I really, really like the last paragraph. That is where the story really starts for me. I felt like the first three were a little too descriptive. Knowing the MC has been texting her BF since dawn with no response after she said those awful things (that made me chuckle, by the way) really sets the stage for a great story. Perhaps if you put that bit first it would draw the reader in more?ReplyDelete
I like the first two paragraphs, as well, but I'm wondering if they might fit in better after you introduce the conflict?
Overall great writing, though.
The writing here is strong, but I don't like Cilla enough to continue reading. Texting her BF all morning to apologize strikes me as needy and I don't have a sense of who she is as an individual, outside of her relationship. That's really just a matter of taste, though.ReplyDelete
I'm all for novels with a strong sense of place, but I thought the references to Chicago landmarks were a little overdone (Wacker Drive, Lake Michigan, Merchandise Mart, the Cubs). One well-chosen image would be enough to establish the location. Maybe consider expanding a bit on the image in the first paragraph and cutting some of the later references. E.g., as Cilla Perkins drove east down Wacker Drive, with the river snaking along on her left, and the skyscrapers rising on either side like the walls of a man-made canyon, she wondered why anyone would live anywhere else.
What makes it a perfect morning? Add in some description because it could be anything. It could be that she got coffee on time from her shop and it could be that the day is clear and sunny. It obviously isn't perfect because of her relationship.ReplyDelete
It seemed incongruous that the morning was perfect, yet she was really preoccupied with the arguement. I'd tie this conflict together more explicitly by saying somethign like "everything was perfect, except that she wasn't sure she was going to get married anymore" or something like that.
Have to say, this didn't really grab me right away. The 'perfect morning' comment doesn't make sense in the context of her emotional turmoil.ReplyDelete
There's too much description of external things, and not enough information about the MC for me to really care about her. A few well placed setting details are enough. Save the words to make us care about Cilla.

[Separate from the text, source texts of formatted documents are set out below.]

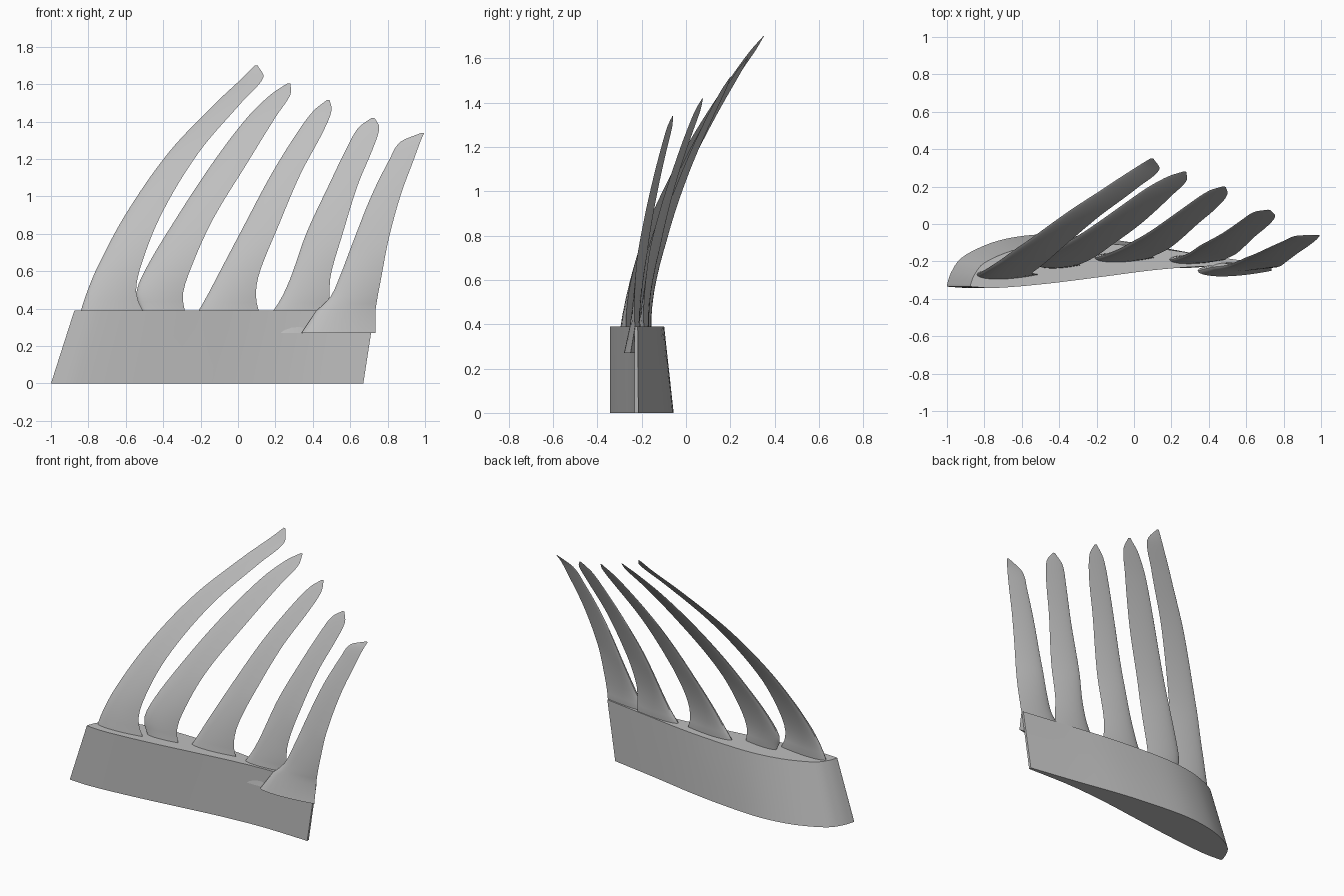
import bpy
import bmesh
import math

old = bpy.data.objects.get("Cube")
if old:
    bpy.data.objects.remove(old, do_unlink=True)

grey = bpy.data.materials.new("plain grey")
grey.use_nodes = True
COLOUR = (0.52, 0.52, 0.52, 1)
grey.diffuse_color = COLOUR
grey.node_tree.nodes["Principled BSDF"].inputs["Base Color"].default_value = COLOUR


def smooth_curve(keys, values, t):
    """Cubic interpolation through the given key points."""
    last = len(keys) - 1

    def slope(i):
        a, b = max(i - 1, 0), min(i + 1, last)
        return (values[b] - values[a]) / (keys[b] - keys[a])

    i = 0
    while i < last - 1 and t > keys[i + 1]:
        i += 1
    step = keys[i + 1] - keys[i]
    s = (t - keys[i]) / step
    h = s * s * (3 - 2 * s)
    return (values[i] * (1 - h) + values[i + 1] * h
            + step * slope(i) * s * (1 - s) ** 2
            - step * slope(i + 1) * s * s * (1 - s))


def loft(name, rings):
    """Skin a stack of equal closed rings and cap both ends."""
    bm = bmesh.new()
    rows = [[bm.verts.new(p) for p in ring] for ring in rings]
    count = len(rows[0])
    for low, high in zip(rows, rows[1:]):
        for i in range(count):
            j = (i + 1) % count
            bm.faces.new((low[i], low[j], high[j], high[i]))
    bm.faces.new(rows[0][::-1])
    bm.faces.new(rows[-1])
    bmesh.ops.recalc_face_normals(bm, faces=bm.faces)
    mesh = bpy.data.meshes.new(name)
    bm.to_mesh(mesh)
    bm.free()
    mesh.materials.append(grey)
    obj = bpy.data.objects.new(name, mesh)
    bpy.context.collection.objects.link(obj)
    bpy.ops.object.select_all(action="DESELECT")
    obj.select_set(True)
    bpy.context.view_layer.objects.active = obj
    bpy.ops.object.shade_smooth_by_angle(angle=math.radians(35))
    return obj


# Wing stub: cambered airfoil, leaning and thinning towards the top
LOWER_U = [0, 0.08, 0.25, 0.45, 0.62, 0.8, 1]
LOWER_Y = [-0.335, -0.342, -0.32, -0.28, -0.245, -0.225, -0.232]
UPPER_U = [0, 0.01, 0.04, 0.12, 0.2, 0.3, 0.42, 0.6, 0.8, 1]
UPPER_Y = [-0.325, -0.27, -0.19, -0.115, -0.075, -0.056, -0.065, -0.1, -0.16, -0.215]
STUB_TOP = 0.39


def stub_ring(t):
    front, back = -1 + 0.125 * t, 0.67 + 0.06 * t
    stations = [(i / 32) ** 2 for i in range(33)]
    lower, upper = [], []
    for u in stations:
        x = front + (back - front) * u
        y0 = smooth_curve(LOWER_U, LOWER_Y, u)
        y1 = smooth_curve(UPPER_U, UPPER_Y, u)
        y1 = y0 + (y1 - y0) * (1 - 0.17 * t)
        lower.append((x, y0, STUB_TOP * t))
        upper.append((x, y1, STUB_TOP * t))
    return lower + upper[::-1]


loft("wing_stub", [stub_ring(i / 4) for i in range(5)])

# Feather blades: leading and trailing edge x at shared height fractions
LEVELS = [0, 0.07, 0.18, 0.4, 0.65, 0.85, 0.95, 1]
FEATHERS = [
    # tip height, root y, tip y, root extension, leading edge, trailing edge
    (1.70, -0.27, 0.35, 0.03,
     [-0.84, -0.81, -0.75, -0.595, -0.365, -0.115, 0.025, 0.09],
     [-0.51, -0.545, -0.52, -0.405, -0.205, 0.02, 0.135, 0.105]),
    (1.605, -0.22, 0.28, 0.03,
     [-0.51, -0.545, -0.495, -0.335, -0.135, 0.05, 0.175, 0.265],
     [-0.285, -0.295, -0.255, -0.135, 0.05, 0.2, 0.28, 0.28]),
    (1.515, -0.18, 0.2, 0.03,
     [-0.21, -0.165, -0.1, 0.03, 0.18, 0.32, 0.405, 0.475],
     [0.11, 0.095, 0.115, 0.215, 0.335, 0.455, 0.5, 0.49]),
    (1.42, -0.19, 0.075, 0.03,
     [0.19, 0.235, 0.285, 0.365, 0.485, 0.585, 0.645, 0.715],
     [0.49, 0.49, 0.495, 0.56, 0.64, 0.725, 0.755, 0.73]),
    (1.34, -0.23, -0.06, 0.08,
     [0.42, 0.49, 0.54, 0.62, 0.715, 0.81, 0.87, 0.98],
     [0.735, 0.745, 0.765, 0.805, 0.87, 0.94, 0.975, 0.995]),
]
ROOT_Z = 0.27
SIDES = 24


def blade_ring(lead, trail, y, z, thickness, tilt):
    chord = trail - lead
    ring = []
    for i in range(SIDES):
        a = 2 * math.pi * i / SIDES
        c = 0.5 - 0.5 * math.cos(a)
        half = 0.62 * thickness * chord * math.sin(a) * math.sqrt(1 - c + 0.001)
        ring.append((lead + chord * c, y + half + tilt * chord * (0.5 - c), z))
    return ring


for number, (tip, root_y, tip_y, extend, lead, trail) in enumerate(FEATHERS, 1):
    # Root buried in the stub, poking through near the thin edge
    rings = [blade_ring(lead[0] - extend, trail[0], root_y - 0.02, ROOT_Z, 0.16, 0)]
    for i in range(41):
        f = math.sin(math.pi / 2 * i / 40)
        rings.append(blade_ring(
            smooth_curve(LEVELS, lead, f), smooth_curve(LEVELS, trail, f),
            root_y + (tip_y - root_y) * f ** 1.6,
            STUB_TOP + (tip - STUB_TOP) * f,
            0.16 - 0.1 * f, 0.2 * min(1, 3 * f)))
    loft(f"feather_{number}", rings)
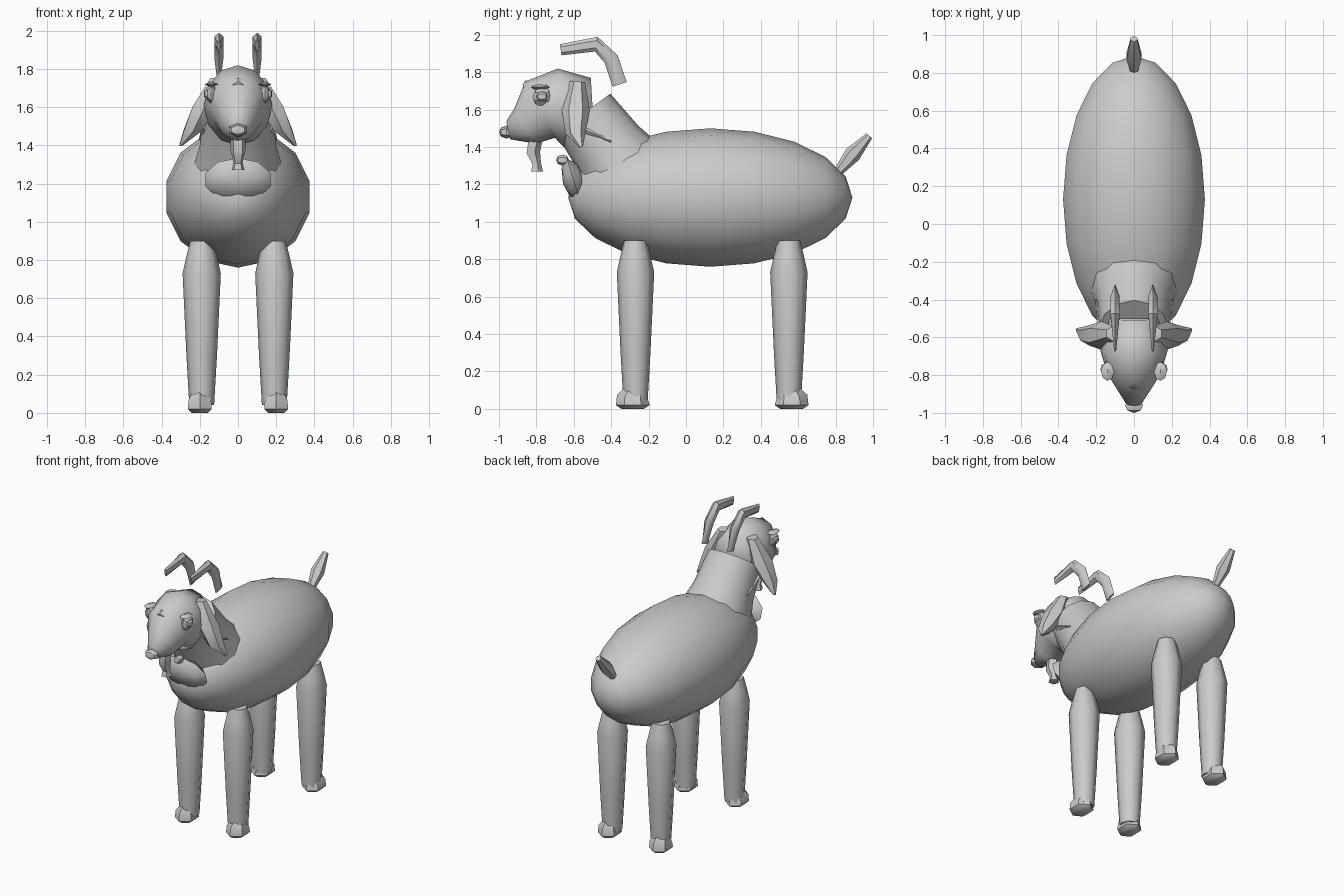
import bpy, bmesh, math
from mathutils import Matrix, Vector

default_cube = bpy.data.objects.get("Cube")
if default_cube:
    bpy.data.objects.remove(default_cube, do_unlink=True)

grey = (.6, .6, .6, 1)
material = bpy.data.materials.new("plain grey")
material.use_nodes = True
material.diffuse_color = grey
shader = material.node_tree.nodes["Principled BSDF"]
shader.inputs["Base Color"].default_value = grey


def finish(name, bm, crease):
    """Turn the bmesh into a shaded object."""
    bmesh.ops.recalc_face_normals(bm, faces=bm.faces)
    mesh = bpy.data.meshes.new(name)
    bm.to_mesh(mesh)
    bm.free()
    mesh.materials.append(material)
    part = bpy.data.objects.new(name, mesh)
    bpy.context.collection.objects.link(part)
    bpy.ops.object.select_all(action="DESELECT")
    part.select_set(True)
    bpy.context.view_layer.objects.active = part
    bpy.ops.object.shade_smooth_by_angle(angle=math.radians(crease))


def ball(name, centre, half_size, sides=8, rings=4, tilt=0, crease=40):
    """Low-poly ellipsoid with its poles along y, tilted about x."""
    bm = bmesh.new()
    bmesh.ops.create_uvsphere(bm, u_segments=sides, v_segments=rings, radius=1)
    placing = (Matrix.Translation(centre) @ Matrix.Rotation(tilt, 4, "X")
               @ Matrix.Diagonal((*half_size, 1))
               @ Matrix.Rotation(math.pi / 2, 4, "X"))
    bmesh.ops.transform(bm, matrix=placing, verts=bm.verts)
    finish(name, bm, crease)


def tube(name, path, radii, x=0, drift=0, width=1, end_width=1,
         sides=6, crease=40):
    """Tapered tube along (y, z) points; drift moves each ring sideways."""
    bm = bmesh.new()
    points = [Vector((x + i * drift, *p)) for i, p in enumerate(path)]
    last = len(points) - 1
    loops = []
    for i, (point, radius) in enumerate(zip(points, radii)):
        along = points[min(i + 1, last)] - points[max(i - 1, 0)]
        across = Vector((0, -along.z, along.y)).normalized() * radius
        sideways = Vector((radius * width, 0, 0))
        if i in (0, last):
            sideways *= end_width
        turns = [math.tau * k / sides for k in range(sides)]
        loops.append([bm.verts.new(point + across * math.cos(t)
                                   + sideways * math.sin(t)) for t in turns])
    for lower, upper in zip(loops, loops[1:]):
        for k in range(sides):
            bm.faces.new((lower[k - 1], lower[k], upper[k], upper[k - 1]))
    bm.faces.new(loops[0])
    bm.faces.new(loops[-1])
    finish(name, bm, crease)


# Barrel body, sloping neck and tapering head
ball("body", (0, .13, 1.13), (.385, .76, .37),
     sides=14, rings=10, crease=80)
tube("neck", [(-.28, 1.2), (-.42, 1.4), (-.55, 1.58)], [.26, .2, .18],
     sides=12, crease=80)
tube("head", [(-.5, 1.62), (-.67, 1.61), (-.78, 1.6), (-.86, 1.51), (-.95, 1.49)],
     [.15, .21, .17, .11, .05], width=.85, sides=12, crease=80)

# Upright tail
tube("tail", [(.8, 1.25), (.89, 1.36), (.98, 1.46)], [.02, .045, .02])

# Face details on the centre line
ball("nose", (0, -.96, 1.48), (.055, .04, .035), sides=6)
ball("forehead_patch", (0, -.84, 1.71), (.045, .03, .05), sides=6, tilt=.4)
tube("beard", [(-.81, 1.43), (-.82, 1.37), (-.8, 1.31), (-.8, 1.27)],
     [.04, .04, .025, .035], sides=5)

# Bell under the neck
ball("bell", (0, -.6, 1.22), (.18, .06, .12), sides=10, tilt=.3, crease=60)
ball("bell_knob", (0, -.66, 1.33), (.03, .035, .03), sides=6)

for side, label in ((1, "left"), (-1, "right")):
    # Bent horns floating above the head
    tube(label + "_horn",
         [(-.67, 1.92), (-.48, 1.95), (-.4, 1.87), (-.355, 1.735)],
         [.03, .04, .04, .04], x=side * .1, width=.7, end_width=.3)

    # Drooping pointed ear and the thin tuft behind it
    tube(label + "_ear", [(-.58, 1.75), (-.59, 1.6), (-.59, 1.48), (-.56, 1.4)],
         [.04, .075, .055, .01], x=side * .11, drift=side * .063)
    tube(label + "_tuft", [(-.56, 1.5), (-.4, 1.43)], [.02, .005],
         x=side * .17, drift=side * .03, sides=4)

    # Eye with pupil and brow
    ball(label + "_eye", (side * .14, -.77, 1.67), (.03, .05, .055), sides=6)
    ball(label + "_pupil", (side * .16, -.77, 1.67), (.02, .03, .03), sides=6)
    ball(label + "_brow", (side * .14, -.78, 1.72), (.035, .05, .015), sides=4)

    # Tapered legs; the rear hooves point backwards
    for end, y, toe in (("front", -.27, -1), ("rear", .55, 1)):
        tube(f"{end}_{label}_leg",
             [(y, .9), (y, .82), (y, .73), (y, .3), (y, .04)],
             [.06, .08, .1, .08, .065], x=side * .19, sides=8, crease=60)
        hoof_y = y + toe * .015
        tube(f"{end}_{label}_hoof",
             [(y, .1), (hoof_y, .06), (hoof_y, .02), (hoof_y, 0)],
             [.055, .085, .09, .06], x=side * .2, width=.8)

I think the premise is good, that she needs to save her wedding (if that is the main story arc) but starting a story in a car with a lot of description isn't the most dynamic. I think I'd like to see the argument to start. And I'm also not sure if I was in her situation I'd describe any morning as perfect if I thought my love life was crumbling. Where is she driving too. It's a bit distracting with the excerpt because I'm wondering te whole time where shes going.ReplyDelete
You write nice prose and I like the opening paragraph.ReplyDelete
But I feel like this scene jumps around too much between ideas. I've barely gotten to know Cilla when I'm jumping between her goals and desires, then where she actually is, then what happened to her last night. I think if you focus on the logical connections between her thoughts -- how is she getting from one reminiscence to another, how is she experiencing the events happening to her? -- you'll be able to make this a more streamlined and compelling opening.